Latest Kaiser Health News Stories
The daughter of an internist in the Bronx, the father of a nurse practitioner in Southern California and the son of a nurse in McAllen, Texas, share how grief over their loved ones’ deaths from covid has affected them.
The pandemic-induced lockdowns have only increased the demand for music-streaming services. This independent singer wrote, recorded and produced an album with musicians around the world during the pandemic’s rolling stay-at-home mandates.
Peace Arch Park on the U.S.-Canadian border has become a rare place where families and friends on either side of the border can see one another in person.

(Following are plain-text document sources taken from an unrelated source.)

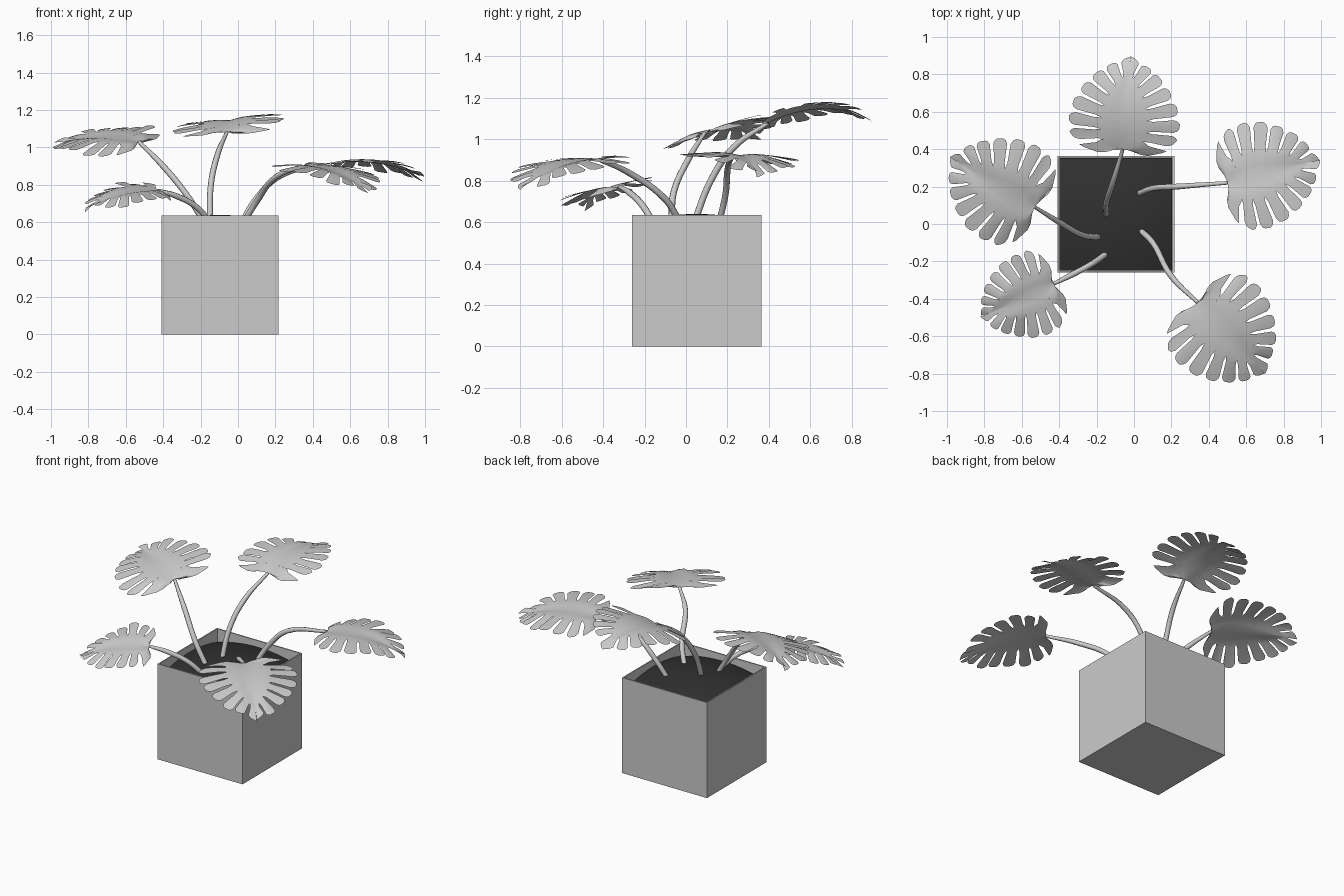
import bpy, bmesh, math, random
from mathutils import Vector

if "Cube" in bpy.data.objects:
    bpy.data.objects.remove(bpy.data.objects["Cube"])

random.seed(4)
PX, PY, PW, PH = -0.097, 0.052, 0.625, 0.635


def add_mesh(name, bm, smooth=False):
    me = bpy.data.meshes.new(name)
    bm.to_mesh(me)
    bm.free()
    for p in me.polygons:
        p.use_smooth = smooth
    ob = bpy.data.objects.new(name, me)
    bpy.context.collection.objects.link(ob)
    return ob


# Square planter: open box with thin walls
bm = bmesh.new()
bmesh.ops.create_cube(bm, size=1)
for v in bm.verts:
    v.co = (PX + v.co.x * PW, PY + v.co.y * PW, (v.co.z + 0.5) * PH)
top = max(bm.faces, key=lambda f: f.calc_center_median().z)
bmesh.ops.inset_region(bm, faces=[top], thickness=0.012)
hole = bmesh.ops.extrude_discrete_faces(bm, faces=[top])["faces"][0]
bmesh.ops.translate(bm, verts=hole.verts, vec=(0, 0, -0.2))
add_mesh("planter", bm)

# Soil: gently domed square
bm = bmesh.new()
bmesh.ops.create_grid(bm, x_segments=20, y_segments=20, size=PW / 2 - 0.012)
for v in bm.verts:
    r2 = v.co.x ** 2 + v.co.y ** 2
    v.co = (PX + v.co.x, PY + v.co.y, PH + 0.004 - 0.5 * r2)
soil = add_mesh("soil", bm, True)
mat = bpy.data.materials.new("dark_soil")
mat.diffuse_color = (0.03, 0.03, 0.03, 1)
mat.use_nodes = True
mat.node_tree.nodes["Principled BSDF"].inputs["Base Color"].default_value = mat.diffuse_color
soil.data.materials.append(mat)

# Half outline of a leaf: x in half widths, y in leaf lengths
OUTLINE = [(0, 0), (0.38, -0.09), (0.76, -0.02), (0.97, 0.13), (1, 0.32),
           (0.92, 0.52), (0.74, 0.71), (0.5, 0.87), (0.22, 0.97), (0, 1.03)]


def margin(s):
    t = min(max(s, 0), 1) * (len(OUTLINE) - 1)
    i = min(int(t), len(OUTLINE) - 2)
    return Vector(OUTLINE[i]).lerp(Vector(OUTLINE[i + 1]), t - i)


# Slits divide the margin into fingers; the last one is half of the tip lobe
CUTS = [0, 0.26, 0.37, 0.48, 0.59, 0.69, 0.79, 0.89, 1.11]
ROWS = [0, 0.2, 0.36, 0.47, 0.53, 0.6, 0.7, 0.8, 0.9, 0.96, 1]


def leaf(name, base, tip, half_width, roll, arch):
    base, tip = Vector(base), Vector(tip)
    along = tip - base
    right = along.cross(Vector((0, 0, 1))).normalized()
    right.z = roll
    right.normalize()
    up = right.cross(along).normalized()
    bm = bmesh.new()
    for side in (-1, 1):
        for k, (a, b) in enumerate(zip(CUTS, CUTS[1:])):
            droop = random.uniform(-0.012, 0.022)
            mid, half = (a + b) / 2, (b - a) / 2
            last = k == len(CUTS) - 2
            ws = [-1, -0.8, -0.5, -0.25, 0] if last else [-1, -0.75, -0.4, 0, 0.4, 0.75, 1]
            grid = []
            for u in ROWS:
                row = []
                for w in ws:
                    # narrow the finger beyond the inner end of the slit
                    gap = min(max((u - 0.47) / 0.12, 0), 1)
                    s = mid + half * w * (1 - 0.2 * gap)
                    m = Vector((0, 0.04 * min(s * 8, 1) + 0.74 * min(s, 1) ** 1.4))
                    p = m.lerp(margin(s), u * (1 - (0.1 * w ** 4 if k else 0)))
                    out = max(u - 0.47, 0)
                    p.y += 0.05 * out * (1 - s)
                    z = (arch * 4 * p.y * (1 - p.y) - 0.02 * p.x ** 2
                         + 0.012 * min(abs(p.x) * 4, 1) - droop * out * 2)
                    row.append(bm.verts.new(base + along * p.y
                                            + right * (side * p.x * half_width) + up * z))
                grid.append(row)
            for r0, r1 in zip(grid, grid[1:]):
                for j in range(len(ws) - 1):
                    bm.faces.new((r0[j], r0[j + 1], r1[j + 1], r1[j]))
    bmesh.ops.remove_doubles(bm, verts=bm.verts, dist=0.0008)
    bm.normal_update()
    for f in bm.faces:
        if f.normal.z < 0:
            f.normal_flip()
    add_mesh(name, bm, True)


def stalk(name, pts):
    cu = bpy.data.curves.new(name, "CURVE")
    cu.dimensions = "3D"
    cu.bevel_depth = 0.016
    cu.bevel_resolution = 2
    cu.resolution_u = 6
    cu.use_fill_caps = True
    sp = cu.splines.new("BEZIER")
    sp.bezier_points.add(len(pts) - 1)
    for i, (bp, co) in enumerate(zip(sp.bezier_points, pts)):
        bp.co = co
        bp.handle_left_type = bp.handle_right_type = "AUTO"
        bp.radius = 1.0 if i < len(pts) - 1 else 0.6
    bpy.context.collection.objects.link(bpy.data.objects.new(name, cu))


# Each plant stem: stalk path ending at the leaf base, then leaf tip, half width, roll, arch
STEMS = {
    "back": ([(-0.15, 0.04, 0.6), (-0.145, 0.12, 0.8), (-0.11, 0.23, 0.96), (-0.06, 0.4, 1.08)],
             (-0.02, 0.88, 1.11), 0.30, 0.12, 0.05),
    "left": ([(-0.18, -0.07, 0.6), (-0.27, -0.06, 0.74), (-0.4, 0.01, 0.9), (-0.53, 0.09, 1.03)],
             (-0.97, 0.35, 1.02), 0.30, 0.25, 0.03),
    "right": ([(0.02, 0.16, 0.6), (0.1, 0.19, 0.73), (0.23, 0.2, 0.85), (0.5, 0.22, 0.91)],
              (0.98, 0.34, 0.84), 0.29, 0.05, 0.04),
    "front_right": ([(0.03, -0.03, 0.6), (0.1, -0.1, 0.71), (0.2, -0.28, 0.84), (0.34, -0.42, 0.9)],
                    (0.69, -0.79, 0.77), 0.30, 0.0, 0.035),
    "front_left": ([(-0.15, -0.16, 0.6), (-0.22, -0.21, 0.68), (-0.33, -0.27, 0.74), (-0.43, -0.32, 0.77)],
                   (-0.81, -0.49, 0.68), 0.235, 0.2, 0.025),
}
for side, (path, tip, hw, roll, arch) in STEMS.items():
    stalk(side + "_stalk", path)
    leaf(side + "_leaf", path[-1], tip, hw, roll, arch)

But it raises questions on covid safety as the two countries handle the pandemic differently.
Millions of teens and preteens help care for ill parents or grandparents. The pandemic has boosted their numbers while making it harder for them to get social and emotional support outside the home.

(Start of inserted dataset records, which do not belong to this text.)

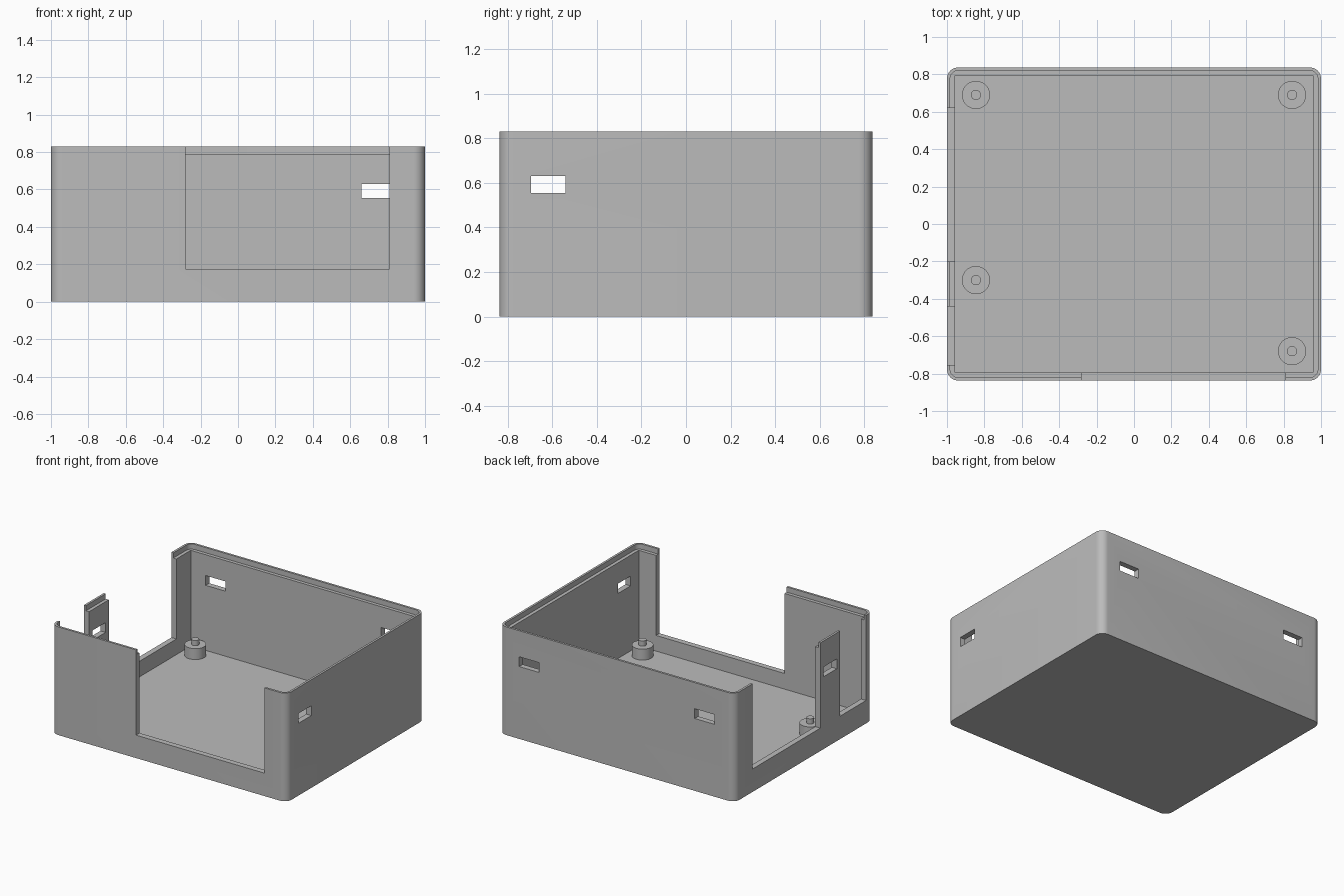
import bpy, bmesh
from math import radians, cos, sin, pi

if "Cube" in bpy.data.objects:
    bpy.data.objects.remove(bpy.data.objects["Cube"], do_unlink=True)

# Main sizes
HX, HY, HEIGHT = 1.0, 0.837, 0.83
WALL, LIP, LEDGE_Z, FLOOR_Z, SILL_Z = 0.043, 0.017, 0.79, 0.056, 0.176
CORNER = 0.06
OVER = 1.0

grey = bpy.data.materials.new("plain grey")
grey.use_nodes = True
color = (0.5, 0.5, 0.5, 1)
grey.diffuse_color = color
grey.node_tree.nodes["Principled BSDF"].inputs["Base Color"].default_value = color


def extrude_outline(name, points, z0, z1):
    """Solid prism standing on a closed counter-clockwise outline."""
    bm = bmesh.new()
    face = bm.faces.new([bm.verts.new((x, y, z0)) for x, y in points])
    top = bmesh.ops.extrude_face_region(bm, geom=[face])["geom"]
    verts = [v for v in top if isinstance(v, bmesh.types.BMVert)]
    bmesh.ops.translate(bm, verts=verts, vec=(0, 0, z1 - z0))
    bmesh.ops.recalc_face_normals(bm, faces=bm.faces)
    mesh = bpy.data.meshes.new(name)
    bm.to_mesh(mesh)
    bm.free()
    mesh.materials.append(grey)
    obj = bpy.data.objects.new(name, mesh)
    bpy.context.scene.collection.objects.link(obj)
    return obj


def rounded_rect(hx, hy, r, steps=10):
    pts = []
    for i, (sx, sy) in enumerate([(1, 1), (-1, 1), (-1, -1), (1, -1)]):
        for k in range(steps + 1):
            a = (i + k / steps) * pi / 2
            pts.append((sx * (hx - r) + r * cos(a), sy * (hy - r) + r * sin(a)))
    return pts


def box(name, x0, x1, y0, y1, z0, z1):
    return extrude_outline(name, [(x0, y0), (x1, y0), (x1, y1), (x0, y1)], z0, z1)


def circle(x, y, r, n=40):
    return [(x + r * cos(2 * pi * i / n), y + r * sin(2 * pi * i / n)) for i in range(n)]


def boolean(target, other, operation):
    """Apply a boolean and discard the helper."""
    other.hide_render = True
    mod = target.modifiers.new("boolean", "BOOLEAN")
    mod.operation, mod.solver, mod.object = operation, "EXACT", other
    bpy.context.view_layer.update()
    result = bpy.data.meshes.new_from_object(
        target.evaluated_get(bpy.context.evaluated_depsgraph_get()))
    target.modifiers.clear()
    target.data = result
    bpy.data.objects.remove(other, do_unlink=True)


def smooth(obj):
    bpy.ops.object.select_all(action="DESELECT")
    obj.select_set(True)
    bpy.context.view_layer.objects.active = obj
    bpy.ops.object.shade_smooth_by_angle(angle=radians(30))


# Tray body, hollowed, with a thin raised lip around the rim
tray = extrude_outline("enclosure_tray", rounded_rect(HX, HY, CORNER), 0, HEIGHT)
ix, iy = HX - WALL, HY - WALL
cutters = [
    box("cavity_cutter", -ix, ix, -iy, iy, FLOOR_Z, OVER),
    extrude_outline("lip_cutter", rounded_rect(HX - LIP, HY - LIP, CORNER - LIP), LEDGE_Z, OVER),
    # Open notches in the front wall and the -x wall
    box("front_notch_cutter", -0.28, 0.81, -1, -0.76, SILL_Z, OVER),
    box("side_notch_cutter_back", -1.1, -0.93, -0.2, 0.62, SILL_Z, OVER),
    box("side_notch_cutter_front", -1.1, -0.93, -0.755, -0.44, SILL_Z, OVER),
]

# Latch slots through the walls
S0, S1 = 0.555, 0.63
cutters += [
    box("slot_cutter_left", 0.9, 1.1, -0.695, -0.54, S0, S1),
    box("slot_cutter_right", -1.1, -0.9, -0.4, -0.24, S0, S1),
    box("slot_cutter_back_left", 0.66, 0.83, 0.75, 1, S0, S1),
    box("slot_cutter_back_right", -0.83, -0.66, 0.75, 1, S0, S1),
]
for cutter in cutters:
    boolean(tray, cutter, "DIFFERENCE")
smooth(tray)

# Standoffs with locating pins
POSTS = {"back_right": (-0.845, 0.69), "back_left": (0.845, 0.69),
         "front_right": (-0.845, -0.3), "front_left": (0.845, -0.68)}
for name, (x, y) in POSTS.items():
    post = extrude_outline("standoff_" + name, circle(x, y, 0.075), FLOOR_Z - 0.01, 0.14)
    pin = extrude_outline("pin_" + name, circle(x, y, 0.027), 0.12, 0.18)
    boolean(post, pin, "UNION")
    smooth(post)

Millones de adolescentes y preadolescentes ayudan a cuidar de padres o abuelos enfermos. La pandemia ha aumentado el número y ha dificultado que obtengan apoyo social y emocional fuera del hogar.
With schools opening up classrooms, millions of young athletes are also getting out on fields and courts. But pandemic precautions and delays are spurring conflicts among parents, coaches and doctors.
Living through SARS taught my children important lessons, and not just about hygiene. It taught them how to make sacrifices for the sake of friends, family and community.
A student sought counseling help after feeling panicked when she had trouble paying a big tuition bill. A weeklong stay in a psychiatric hospital followed — along with a $3,413 bill. The hospital soft-pedaled its charity care policy.
The measure, which took effect Jan. 1, removes loopholes that made it easy for insurers to use arcane company guidelines to avoid paying for care. Patients now have an easier way to challenge those denials.
Experts agreed there’s no definitive evidence to back up the Florida governor’s assertion.
Keeping a campaign promise, President Joe Biden has reopened enrollment for health coverage under the Affordable Care Act on healthcare.gov — and states that run their own health insurance marketplaces followed suit. At the same time, the Biden administration is moving to revoke the Trump administration’s permission for states to impose work requirements for some adults on the Medicaid health insurance program. Alice Miranda Ollstein of Politico, Kimberly Leonard of Business Insider and Rachel Cohrs of Stat join KHN’s Julie Rovner to discuss these issues and more. Also, Rovner interviews medical student Inam Sakinah, president of the new group Future Doctors in Politics.
Lawmakers across the U.S. are pushing bills to restrict transgender kids from participating in sports and ban doctors from treating them.
Arthur and Maggie Kelley of St. Louis died 30 days apart. Maggie died of complications of dementia in November. Arthur, who had moved into her nursing home to be with her, died a month later of covid. Their family held a double funeral.
Many children with serious emotional or behavioral difficulties depend on schools for access to vital therapies. When schools and doctors’ offices stopped providing in-person services last spring, kids became untethered.
Lawmakers answered pleas from strained health facilities in rural areas, agreed to cover the cost of training more new doctors, sought to strengthen efforts to equalize mental health coverage with that of physical medicine and instructed the federal government to collect data that could be used to rein in high medical bills.
Several large business groups, including health industry organizations, are cutting off contributions to Republicans who voted against the certification of Joe Biden’s election even after riots shut down the Capitol on Jan. 6. Meanwhile, the outgoing Trump administration not only approved a Medicaid block grant for Tennessee, but also made it difficult for the incoming Biden administration to undo. Joanne Kenen of Politico, Margot Sanger-Katz of The New York Times and Kimberly Leonard of Business Insider join KHN’s Julie Rovner to discuss these issues and more. Plus, Rovner interviews KHN’s Victoria Knight about the latest KHN-NPR “Bill of the Month” episode.
A growing number of “peer respites,” nonclinical settings for psychiatric recovery, can help people in distress who mainly need to talk to people who understand their problems.
Recent deaths on a small Native American reservation in Montana have underlined the heightened risks for Indigenous youths and how suicide prevention programs are struggling to operate during the pandemic.
A UCSF emergency room physician reflects on California’s response to COVID-19 and on lessons learned — or not — as the coronavirus makes its second devastating surge.
Dr. Dale Bredesen is a well-known, well-respected neurologist. But his colleagues think the comprehensive Alzheimer’s program he’s marketing through a private company is a mixture of free-for-the-asking common sense and unproven interventions.